Work instruction: Give back exactly the lines from the one that includes "# crooked chimney" to the last line below, both included, and no further lines.

[Opening Supplied records section]

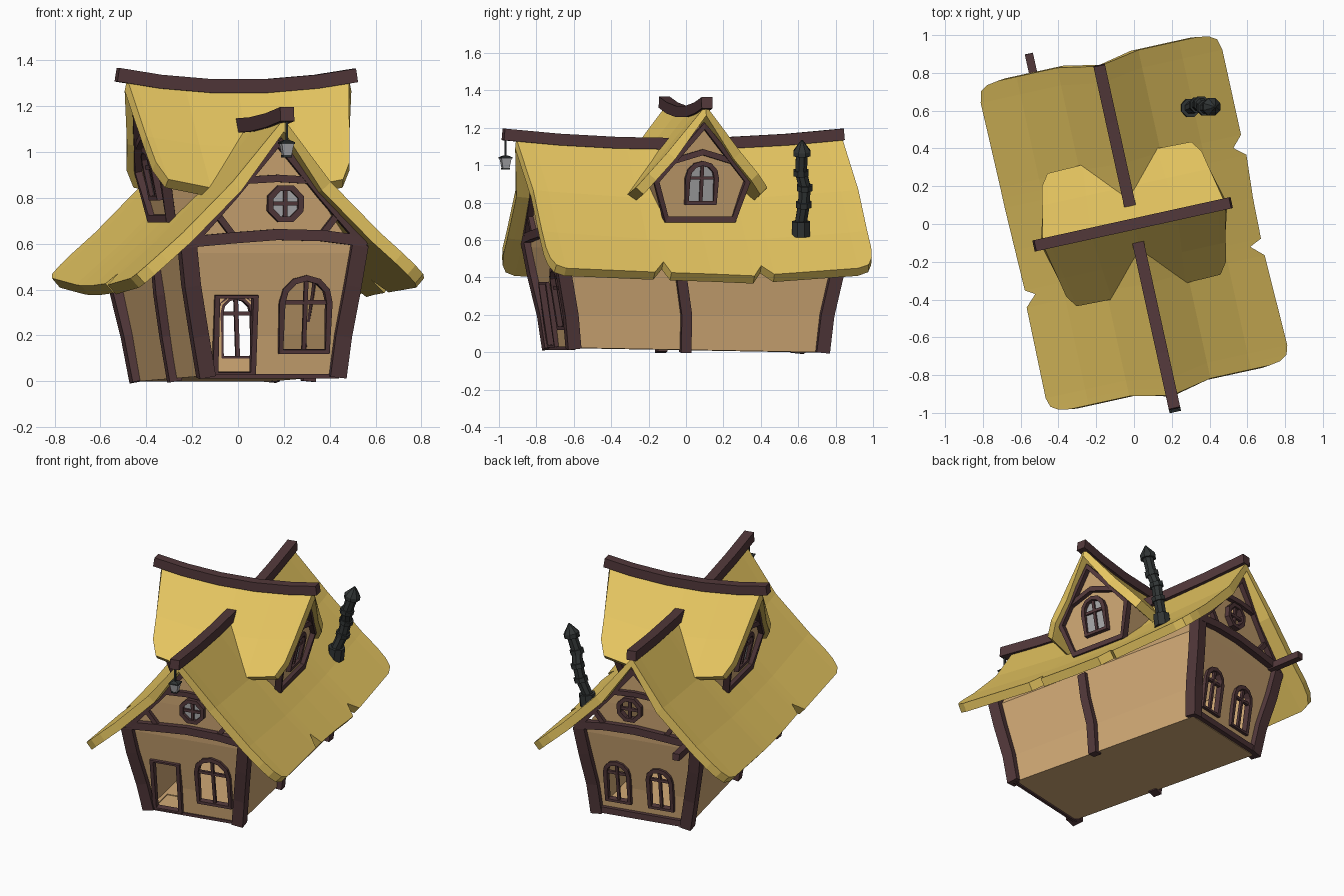
import bpy, bmesh
from math import pi, sin, cos, radians
from mathutils import Vector as V

if "Cube" in bpy.data.objects:
    bpy.data.objects.remove(bpy.data.objects["Cube"])

TURN = radians(12.4)   # whole house is turned on its plot


def material(name, rgb):
    m = bpy.data.materials.new(name)
    m.diffuse_color = (*rgb, 1)
    m.use_nodes = True
    m.node_tree.nodes["Principled BSDF"].inputs["Base Color"].default_value = m.diffuse_color
    return m


STRAW = material("straw", (0.80, 0.57, 0.12))
PLASTER = material("plaster", (0.64, 0.40, 0.18))
WOOD = material("dark_wood", (0.085, 0.04, 0.043))
IRON = material("iron", (0.03, 0.035, 0.035))
GLASS = material("glass", (0.40, 0.40, 0.41))


def lerp(table, t):
    for (a, x), (b, y) in zip(table, table[1:]):
        if t <= b:
            return x + (y - x) * (t - a) / (b - a)
    return table[-1][1]


def make(name, verts, faces, mat, fix=True):
    bm = bmesh.new()
    vs = [bm.verts.new(v) for v in verts]
    for f in faces:
        bm.faces.new([vs[i] for i in f])
    if fix:
        bmesh.ops.recalc_face_normals(bm, faces=bm.faces)
    me = bpy.data.meshes.new(name)
    bm.to_mesh(me)
    bm.free()
    ob = bpy.data.objects.new(name, me)
    bpy.context.collection.objects.link(ob)
    me.materials.append(mat)
    ob.rotation_euler.z = TURN
    return ob


def apply_mod(ob, kind, **kw):
    m = ob.modifiers.new(kind, kind)
    for k, v in kw.items():
        setattr(m, k, v)
    bpy.context.view_layer.objects.active = ob
    bpy.ops.object.modifier_apply(modifier=m.name)


def tube(name, pts, radii, mat, n=4, up=(0, 0, 1), closed=False, depth=1.0):
    """Sweep an n-sided section along points; n=4 gives a rectangular beam."""
    pts = [V(p) for p in pts]
    N, verts, up = len(pts), [], V(up)
    if not isinstance(radii, (list, tuple)):
        radii = [radii] * N
    for i, p in enumerate(pts):
        a = pts[i - 1] if (i or closed) else p
        b = pts[(i + 1) % N] if (i < N - 1 or closed) else p
        t = (b - a).normalized()
        side = t.cross(up).normalized()
        top = side.cross(t)
        k = 2 ** 0.5 if n == 4 else 1
        for j in range(n):
            c = 2 * pi * (j + 0.5) / n
            verts.append(p + (side * cos(c) + top * sin(c) * depth) * radii[i] * k)
    faces = [[i * n + j, i * n + (j + 1) % n, (i + 1) % N * n + (j + 1) % n, (i + 1) % N * n + j]
             for i in range(N if closed else N - 1) for j in range(n)]
    if not closed:
        faces += [list(range(n)), list(range((N - 1) * n, N * n))]
    return make(name, verts, faces, mat)


def arch(c, z0, hw, z1):
    zs = z1 - hw
    return [(c - hw, z0), (c + hw, z0)] + [(c + hw * cos(pi * k / 6), zs + hw * sin(pi * k / 6)) for k in range(7)]


def roof(name, profile, cols, right, left, shifts, reach, sag, swap):
    """Thatch sheet: eave reach per column, sagging ridge, thickened downward."""
    L, verts = cols[-1], []
    inner = [p[0] for p in profile[1:-1]]
    for y in cols:
        xs = [-lerp(left, y)] + [-x for x in reversed(inner)] + [0] + inner + [lerp(right, y)]
        for x in xs:
            s = shifts[0] if y < 0 else shifts[1]
            yy = y + s * max(0, 1 - abs(x) / reach) * abs(y) / L
            z = lerp(profile, abs(x)) - sag * (1 - (y / L) ** 2)
            verts.append((yy, -x, z) if swap else (x, yy, z))
    w = len(inner) * 2 + 3
    faces = [[j * w + i, j * w + i + 1, (j + 1) * w + i + 1, (j + 1) * w + i]
             for j in range(len(cols) - 1) for i in range(w - 1)]
    ob = make(name, verts, faces, STRAW, fix=False)
    apply_mod(ob, 'SOLIDIFY', thickness=0.055, offset=-1)


def skew(x, z):
    """The left side of the house leans out a little more."""
    return x if x > 0 or z > .65 else x - .028 * min(1, z / .37)


# main walls: leaning hollow shell, front edge slightly off the ground
lean = [(0, .68), (.2, .70), (.62, .78), (1.1, .80)]
rows = [(.295, 0), (.31, .2), (.36, .56), (.2, .79), (0, 1.05)]
loop = [(x, z) for x, z in rows] + [(-x, z) for x, z in rows[-2::-1]]
n = len(loop)
verts = [(skew(x, z), s * lerp(lean, z), max(z, .012 - .012 * s)) for s in (-1, 1) for x, z in loop]
faces = [[i, (i + 1) % n, n + (i + 1) % n, n + i] for i in range(n)]
for o in (0, n):
    faces += [[o + i, o + i + 1, o + n - 2 - i, o + n - 1 - i] for i in range(3)] + [[o + 3, o + 4, o + 5]]
walls = make("walls", verts, faces, PLASTER)
apply_mod(walls, 'SOLIDIFY', thickness=0.03, offset=-1)

# openings
front_window, back_a, back_b = arch(.14, .13, .105, .45), arch(.15, .10, .075, .37), arch(-.13, .10, .075, .37)
door = [(-.255, .035), (-.085, .035), (-.085, .37), (-.255, .37)]
ring = [(.035 + .073 * cos(pi * (k + .5) / 4), .775 + .073 * sin(pi * (k + .5) / 4)) for k in range(8)]
for s, shape in ((-1, front_window), (-1, door), (1, back_a), (1, back_b), (1, ring)):
    k = len(shape)
    cutter = make("cutter", [(u, s * y, z) for y in (.5, 1) for u, z in shape],
                  [list(range(k)), list(range(k, 2 * k))] +
                  [[i, (i + 1) % k, k + (i + 1) % k, k + i] for i in range(k)], PLASTER)
    cutter.hide_render = True
    bpy.context.view_layer.update()
    apply_mod(walls, 'BOOLEAN', object=cutter, operation='DIFFERENCE', solver='EXACT')
    bpy.data.objects.remove(cutter)


def on_gable(s, off=0.0):
    return lambda u, z: (u, s * (lerp(lean, z) + off), z)


dormer_lean = [(.70, .33), (.95, .385), (1.25, .45)]


def on_dormer(s, off=0.0):
    return lambda u, z: (s * (lerp(dormer_lean, z) + off), u, z)


def frame(name, shape, put, up, bars=True, pane=None):
    """Swept surround with cross bars and optional glass."""
    tube(name + "_frame", [put(*p) for p in shape], .013, WOOD, up=up, closed=True, depth=1.5)
    us, zs = [p[0] for p in shape], [p[1] for p in shape]
    c, lo, hi = (min(us) + max(us)) / 2, min(zs), max(zs)
    if bars:
        m = (lo + hi) / 2 if len(shape) == 8 else hi - (max(us) - min(us)) / 2
        tube(name + "_upright", [put(c, lo), put(c, hi)], .009, WOOD, up=up)
        tube(name + "_crossbar", [put(min(us), m), put(max(us), m)], .009, WOOD, up=up)
    if pane:
        make(name + "_glass", [pane(*p) for p in shape], [list(range(len(shape)))], GLASS)


Y, X, Z = (0, 1, 0), (1, 0, 0), (0, 0, 1)
frame("front_window", front_window, on_gable(-1), Y)
frame("doorway", door, on_gable(-1), Y, bars=False)
frame("round_window_front", ring, on_gable(-1, .01), Y, pane=on_gable(-1, .006))
frame("back_window_a", back_a, on_gable(1), Y)
frame("back_window_b", back_b, on_gable(1), Y)
frame("round_window_back", ring, on_gable(1, .01), Y)

# timber framing of the two gables and the side walls
for s, tag in ((-1, "front"), (1, "back")):
    g = on_gable(s, .01)
    tube(tag + "_tie_beam", [g(-.42, .605), g(-.2, .625), g(0, .64), g(.2, .635), g(.40, .61)], .022, WOOD, depth=1.1)
    tube(tag + "_collar_beam", [g(-.17, .875), g(0, .885), g(.17, .875)], .016, WOOD)
    for m in (-1, 1):
        tube(tag + "_corner_post", [(skew(m * x, z), s * y, max(z, .01 - .01 * s)) for x, y, z in
             ((.292, .68, 0), (.312, .70, .2), (.345, .745, .42), (.37, .775, .60))], .036, WOOD, up=Y)
        tube(tag + "_rafter", [g(m * .37, .62), g(m * .2, .81), g(0, 1.05)], .02, WOOD, up=Y)
        tube(tag + "_brace", [g(m * .27, .73), g(m * .2, .64)], .014, WOOD, up=Y)
tube("back_sill", [(-.3, .69, .025), (.3, .69, .025)], .02, WOOD)
tube("front_sill", [(-.3, -.68, .022), (.3, -.68, .022)], .009, WOOD)
for m in (-1, 1):
    tube("side_post", [(skew(m * x, z), y, z) for x, y, z in
         ((.298, -.07, 0), (.318, -.07, .2), (.338, -.10, .38), (.355, -.11, .54))], .028, WOOD, up=Y)
tube("back_beam_stub", [(-.35, .72, .60), (-.35, 1.0, .61)], .022, WOOD)

# main thatch roof with rounded corners and eave notches
cols = [-.885, -.875, -.85, -.80, -.31, -.25, -.22, 0, .23, .28, .34, .80, .86, .885, .895]
reach_r = [.54, .60, .64, .655, .64, .575, .64, .645, .66, .60, .655, .655, .64, .60, .54]
reach_l = [.54, .60, .64, .655, .65, .59, .64, .645, .65, .65, .65, .655, .64, .60, .54]
roof("main_roof", [(0, 1.145), (.22, .87), (.44, .65), (.70, .42)], cols,
     list(zip(cols, reach_r)), list(zip(cols, reach_l)), (-.045, -.04), .22, .05, False)
tube("main_ridge_beam", [(0, y, 1.165 - .05 * (1 - ((y + .07) / .93) ** 2))
                         for y in (-1, -.7, -.38, -.07, .24, .55, .86)], .031, WOOD)

# dormer running across the house
face = [(-.185, .71), (.185, .71), (.25, .92), (0, 1.21), (-.25, .92)]
make("dormer_walls", [on_dormer(s)(*p) for s in (-1, 1) for p in face],
     [[o + i for i in f] for o in (0, 5) for f in ((0, 1, 2, 4), (2, 3, 4))] +
     [[i, (i + 1) % 5, 5 + (i + 1) % 5, 5 + i] for i in range(5)], PLASTER)
for s, tag in ((-1, "left"), (1, "right")):
    d = on_dormer(s, .008)
    tube(tag + "_dormer_timbers", [d(*p) for p in face], .018, WOOD, up=X, closed=True, depth=1.2)
    tube(tag + "_dormer_collar", [d(-.17, 1.02), d(0, 1.07), d(.17, 1.02)], .016, WOOD, up=X)
    frame(tag + "_dormer_window", arch(0, .80, .078, 1.01), d, X, pane=on_dormer(s, .006))
dcols = [-.42, -.39, -.2, 0, .2, .39, .42]
dreach = list(zip(dcols, [.30, .36, .365, .365, .365, .36, .30]))
roof("dormer_roof", [(0, 1.32), (.2, 1.07), (.38, .865)], dcols, dreach, dreach,
     (-.075, .075), .36, .05, True)
tube("dormer_ridge_beam", [(x, 0, 1.285 + .05 * (x / .53) ** 2) for x in (-.54, -.35, -.12, .12, .35, .525)],
     .03, WOOD)

# crooked chimney pipe (given in world axes, so its turn is cancelled)
bends = [(.293, .615, .62), (.30, .615, .70), (.335, .63, .79), (.355, .635, .88), (.375, .615, .96), (.415, .62, 1.07)]
parts = [tube("chimney_pipe", bends, .034, IRON, n=8, up=Y),
         tube("chimney_base", [(.29, .615, .62), (.30, .615, .70)], .052, IRON, n=8, up=Y),
         tube("chimney_cap", [(.408, .62, 1.05), (.412, .62, 1.075), (.43, .62, 1.135)], [.05, .05, .004], IRON, n=8, up=Y)]
for p in bends[2:5]:
    parts.append(tube("chimney_band", [V(p) - V((.004, 0, .014)), V(p) + V((.004, 0, .014))], .044, IRON, n=8, up=Y))
for ob in parts:
    ob.rotation_euler.z = 0

# lantern under the front ridge end
tube("lantern_hook", [(0, -.988, 1.04), (0, -.988, 1.15)], .005, IRON, up=Y)
tube("lantern_body", [(0, -.988, .985), (0, -.988, 1.035)], [.018, .027], GLASS, up=Y)
tube("lantern_lid", [(0, -.988, 1.035), (0, -.988, 1.043), (0, -.988, 1.052)], [.031, .031, .012], IRON, up=Y)
tube("lantern_foot", [(0, -.988, .977), (0, -.988, .986)], .02, IRON, up=Y)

[Closing Supplied records section]

Solved problem:
# crooked chimney pipe (given in world axes, so its turn is cancelled)
bends = [(.293, .615, .62), (.30, .615, .70), (.335, .63, .79), (.355, .635, .88), (.375, .615, .96), (.415, .62, 1.07)]
parts = [tube("chimney_pipe", bends, .034, IRON, n=8, up=Y),
         tube("chimney_base", [(.29, .615, .62), (.30, .615, .70)], .052, IRON, n=8, up=Y),
         tube("chimney_cap", [(.408, .62, 1.05), (.412, .62, 1.075), (.43, .62, 1.135)], [.05, .05, .004], IRON, n=8, up=Y)]
for p in bends[2:5]:
    parts.append(tube("chimney_band", [V(p) - V((.004, 0, .014)), V(p) + V((.004, 0, .014))], .044, IRON, n=8, up=Y))
for ob in parts:
    ob.rotation_euler.z = 0

# lantern under the front ridge end
tube("lantern_hook", [(0, -.988, 1.04), (0, -.988, 1.15)], .005, IRON, up=Y)
tube("lantern_body", [(0, -.988, .985), (0, -.988, 1.035)], [.018, .027], GLASS, up=Y)
tube("lantern_lid", [(0, -.988, 1.035), (0, -.988, 1.043), (0, -.988, 1.052)], [.031, .031, .012], IRON, up=Y)
tube("lantern_foot", [(0, -.988, .977), (0, -.988, .986)], .02, IRON, up=Y)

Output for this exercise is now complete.